Another illuminating aspect of the book is Brekus’s contention that evangelicalism took on certain aspects of Enlightenment epistemology, particularly the drive for certainty and experiential evidence. While the desire for signs of God’s work is as old as Christianity itself, evangelicals’ heightened pursuit of evidence in the eighteenth century reflected a growing push for empirical proof. Thus, as Brekus notes, “by writing a memoir she had given her life a new religious meaning, and whenever she longed for tangible evidence of her salvation she would sit down to reread her story” (133). That “distinctly evangelical” story that found assurance to greater degrees than earlier Puritans was “the story of all those who belonged to the first generation of evangelicals in America” (133). In many ways, that desire for empirical proof of a work of God continues to mark evangelicals down to our own day.
With Brekus’s emphasis on setting Osborn in her world, one caution about contextualizing people should be noted. Readers could walk away thinking that any given individual’s view of the world can be fully explained by intellectual, social, cultural, and even religious movements. In other words, one may think that Sarah Osborn is completely and solely a product of her age. But for people like Osborn, elements outside of their milieu also influenced their development, in her case the Bible and the historic Christian faith. Overall, Brekus does a great job of presenting this tension between the historic and contemporary influences in her book, but the observation bears repeating to remind readers to hold onto that tension in their understanding of Osborn and others.
I was also struck by the way Brekus turned to modern psychology to explain Sarah’s emotions and analysis of her own experience. At times it seemed implied that in light of modern social science, Sarah’s spiritual explanations for her emotions in trials can be explained by psychology—that is, that Sarah got it wrong. Some readers may mistakenly take this implication in a direction that fails to do justice to Osborn in her world. That’s why Brekus still allowed Sarah to speak for herself. In fact, I think what Brekus really aimed to do in these cases was to show how different Sarah’s world is from ours. In that respect she succeeds exceedingly, and I think that is the best light in which to read these discussions.

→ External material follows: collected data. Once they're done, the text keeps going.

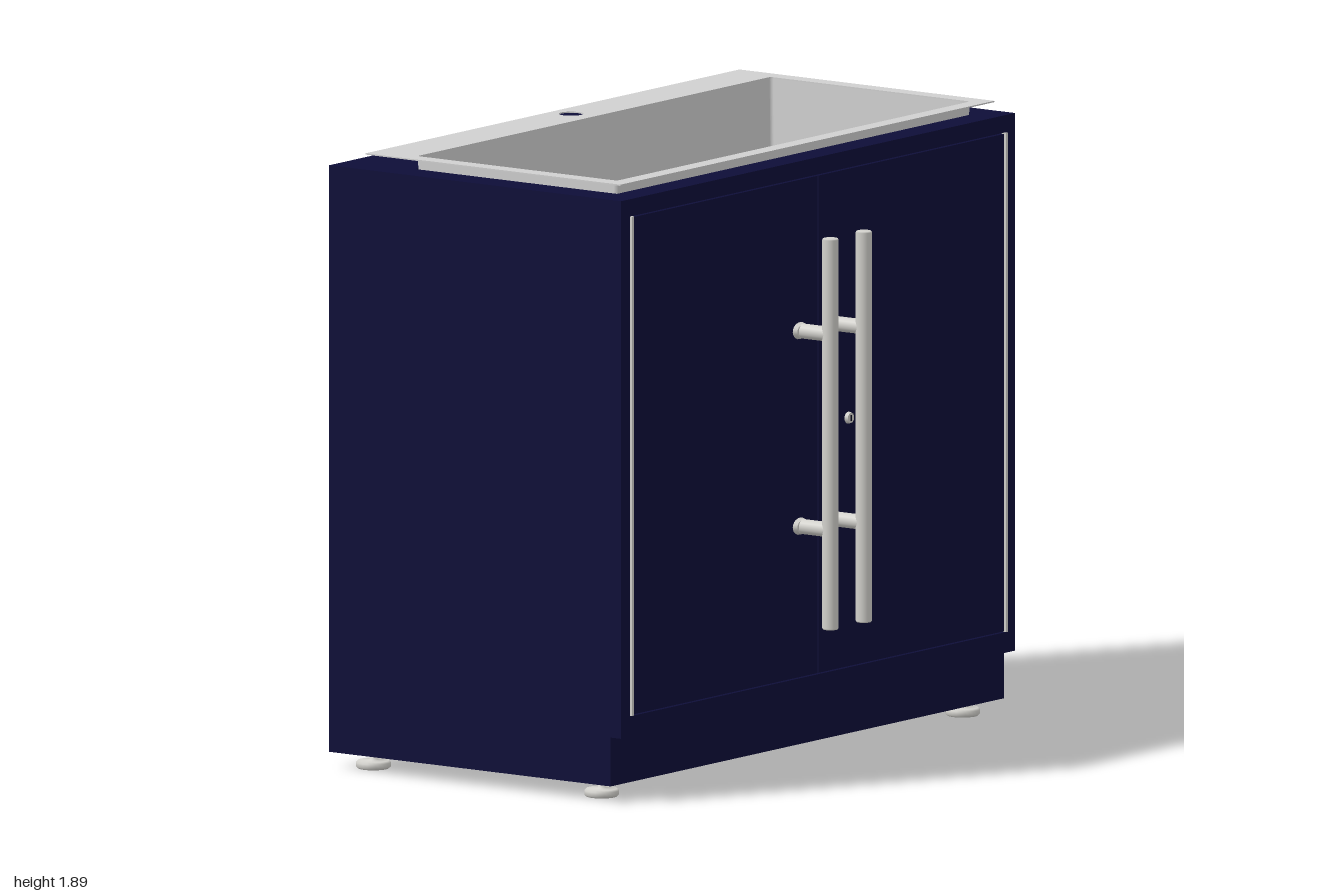
import * as THREE from 'three';

const mat = (name, color, side = THREE.FrontSide) => {
  const m = new THREE.MeshStandardMaterial({ color, side });
  m.name = name;
  return m;
};

// Rectangle path centred on (cx, cy), with optional rounded corners
function rect(path, w, h, cx = 0, cy = 0, r = 0) {
  const x = w / 2, y = h / 2;
  if (!r) {
    path.moveTo(cx - x, cy - y).lineTo(cx + x, cy - y).lineTo(cx + x, cy + y).lineTo(cx - x, cy + y);
  } else {
    path.moveTo(cx - x + r, cy - y);
    path.absarc(cx + x - r, cy - y + r, r, -Math.PI / 2, 0);
    path.absarc(cx + x - r, cy + y - r, r, 0, Math.PI / 2);
    path.absarc(cx - x + r, cy + y - r, r, Math.PI / 2, Math.PI);
    path.absarc(cx - x + r, cy - y + r, r, Math.PI, Math.PI * 1.5);
  }
  path.closePath();
  return path;
}

const circle = (r, x, y) => new THREE.Path().absarc(x, y, r, 0, Math.PI * 2);

// Horizontal slab: shape coordinates are (x, -z), extruded from y0 to y1
function slab(shape, holes, y0, y1) {
  shape.holes.push(...holes);
  const g = new THREE.ExtrudeGeometry(shape, { depth: y1 - y0, bevelEnabled: false, curveSegments: 8 });
  return g.rotateX(-Math.PI / 2).translate(0, y0, 0);
}

export function createModel() {
  const model = new THREE.Group();
  const navy = mat('navyPanel', 0x0d0d38);
  const ceramic = mat('ceramic', 0xd0d0d0, THREE.DoubleSide);
  const metal = mat('brushedMetal', 0xd2d1cc);
  const dark = mat('doorGap', 0x070720);

  const add = (name, geometry, material, parent = model) => {
    const m = new THREE.Mesh(geometry, material);
    m.name = name;
    parent.add(m);
    return m;
  };
  const box = (name, x0, x1, y0, y1, z0, z1, material, parent) =>
    add(name, new THREE.BoxGeometry(x1 - x0, y1 - y0, z1 - z0)
      .translate((x0 + x1) / 2, (y0 + y1) / 2, (z0 + z1) / 2), material, parent);

  // Cabinet carcass with recessed plinth
  const cabinet = new THREE.Group();
  cabinet.name = 'cabinet';
  model.add(cabinet);
  const profile = new THREE.Shape([[0.62, 0.05], [0.62, 1.85], [-0.48, 1.85], [-0.48, 0.2], [-0.44, 0.2], [-0.44, 0.05]]
    .map(([x, y]) => new THREE.Vector2(x, y)));
  for (const s of [-1, 1]) {
    const g = new THREE.ExtrudeGeometry(profile, { depth: 0.05, bevelEnabled: false });
    g.rotateY(Math.PI / 2).translate(s < 0 ? -1 : 0.95, 0, 0);
    add(s < 0 ? 'rightPanel' : 'leftPanel', g, navy, cabinet);
  }
  box('backPanel', -0.95, 0.95, 0.05, 1.85, -0.62, -0.58, navy, cabinet);
  box('bottomPanel', -0.95, 0.95, 0.05, 0.2, -0.58, 0.44, navy, cabinet);
  box('lowerRail', -0.95, 0.95, 0.2, 0.263, 0.42, 0.48, navy, cabinet);
  box('upperRail', -0.95, 0.95, 1.797, 1.85, 0.44, 0.48, navy, cabinet);
  add('topPanel', slab(rect(new THREE.Shape(), 1.9, 1.02, 0, 0.07),
    [rect(new THREE.Path(), 1.8, 0.76, 0, -0.01)], 1.8, 1.85), navy, cabinet);

  // Doors with fine gaps and pale outer edging
  box('gapBacking', -0.95, 0.95, 0.26, 1.8, 0.44, 0.46, dark);
  for (const s of [-1, 1]) {
    const x = s * 0.4735;
    box(s < 0 ? 'rightDoor' : 'leftDoor', x - 0.471, x + 0.471, 0.267, 1.793, 0.461, 0.48, navy);
    box('doorEdging', s * 0.95 - 0.005, s * 0.95 + 0.005, 0.265, 1.797, 0.462, 0.488, metal);
  }

  // Bar handles on two posts, with flat oval mounting plates
  for (const x of [-0.092, 0.078]) {
    const handle = new THREE.Group();
    handle.name = x < 0 ? 'rightHandle' : 'leftHandle';
    handle.position.set(x, 0, 0);
    model.add(handle);
    const bar = [[0, 0.425], [0.022, 0.425], [0.025, 0.429], [0.025, 1.621], [0.022, 1.625], [0, 1.625]];
    add('bar', new THREE.LatheGeometry(bar.map(([r, y]) => new THREE.Vector2(r, y)), 24), metal, handle)
      .position.z = 0.595;
    for (const y of [0.73, 1.33]) {
      add('post', new THREE.CylinderGeometry(0.023, 0.023, 0.12, 20).rotateX(Math.PI / 2), metal, handle)
        .position.set(0, y, 0.535);
      const plate = add('postPlate', new THREE.CylinderGeometry(0.03, 0.037, 0.014, 20).rotateX(Math.PI / 2), metal, handle);
      plate.position.set(0, y, 0.486);
      plate.scale.y = 0.72;
    }
  }

  // Lock on the left door
  add('lock', new THREE.CylinderGeometry(0.016, 0.019, 0.014, 16).rotateX(Math.PI / 2), metal)
    .position.set(0.153, 1.03, 0.484);
  box('keySlot', 0.15, 0.156, 1.021, 1.039, 0.49, 0.492, dark);

  // Sink: thin rim, tapered bowl wall, floor with drain
  const sink = new THREE.Group();
  sink.name = 'sink';
  model.add(sink);
  add('rim', slab(rect(new THREE.Shape(), 1.9, 0.96, 0, 0.04),
    [rect(new THREE.Path(), 1.794, 0.752, 0, -0.012, 0.012), circle(0.038, 0, 0.45)], 1.886, 1.89), ceramic, sink);
  const wall = slab(rect(new THREE.Shape(), 1.8, 0.758, 0, -0.012, 0.014),
    [rect(new THREE.Path(), 1.794, 0.752, 0, -0.012, 0.012)], 1.43, 1.886);
  const p = wall.attributes.position;
  for (let i = 0; i < p.count; i++) {
    if (p.getY(i) > 1.6) continue;
    p.setX(i, p.getX(i) - Math.sign(p.getX(i)) * 0.014);
    p.setZ(i, p.getZ(i) - Math.sign(p.getZ(i) - 0.012) * 0.014);
  }
  wall.computeVertexNormals();
  add('bowlWall', wall, ceramic, sink);
  add('bowlFloor', slab(rect(new THREE.Shape(), 1.768, 0.726, 0, -0.012),
    [circle(0.086, 0, 0.19)], 1.43, 1.445), ceramic, sink);
  add('drainRing', new THREE.TorusGeometry(0.091, 0.008, 8, 32).rotateX(Math.PI / 2), metal, sink)
    .position.set(0, 1.443, -0.19);

  // Levelling feet
  const footProfile = [[0, 0], [0.047, 0], [0.053, 0.006], [0.053, 0.018], [0.047, 0.024], [0.012, 0.026], [0.012, 0.052]]
    .map(([r, y]) => new THREE.Vector2(r, y));
  const foot = new THREE.LatheGeometry(footProfile, 24);
  for (const x of [-0.917, 0.917]) {
    for (const z of [-0.515, 0.345]) add('foot', foot, metal).position.set(x, 0, z);
  }

  return model;
}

Brekus’s volume is a first-rate piece of scholarship, brimming with footnotes that connect Osborn and her writings to a vast body of literature on religion in eighteenth-century America. And the images Brekus includes in her monograph—of people from the time, Sarah Osborn’s memoir, maps—complement her discussion nicely. I highly recommend this book and believe the reader will find benefit from reading it alongside Thomas Kidd’s The Great Awakening (Yale University Press, 2007), another excellent volume on evangelicalism in colonial America.
Sarah’s is a riveting story, and Brekus’s presentation of it does full justice to the drama of her life. And she does more. She shows us what eighteenth-century evangelicalism looked like on the ground through the twists and turns of Sarah’s story. Whoever picks up Sarah Osborn’s World will find historical treasures.
*Full Disclosure: I received a complimentary copy of this book from the publisher in exchange for my honest review.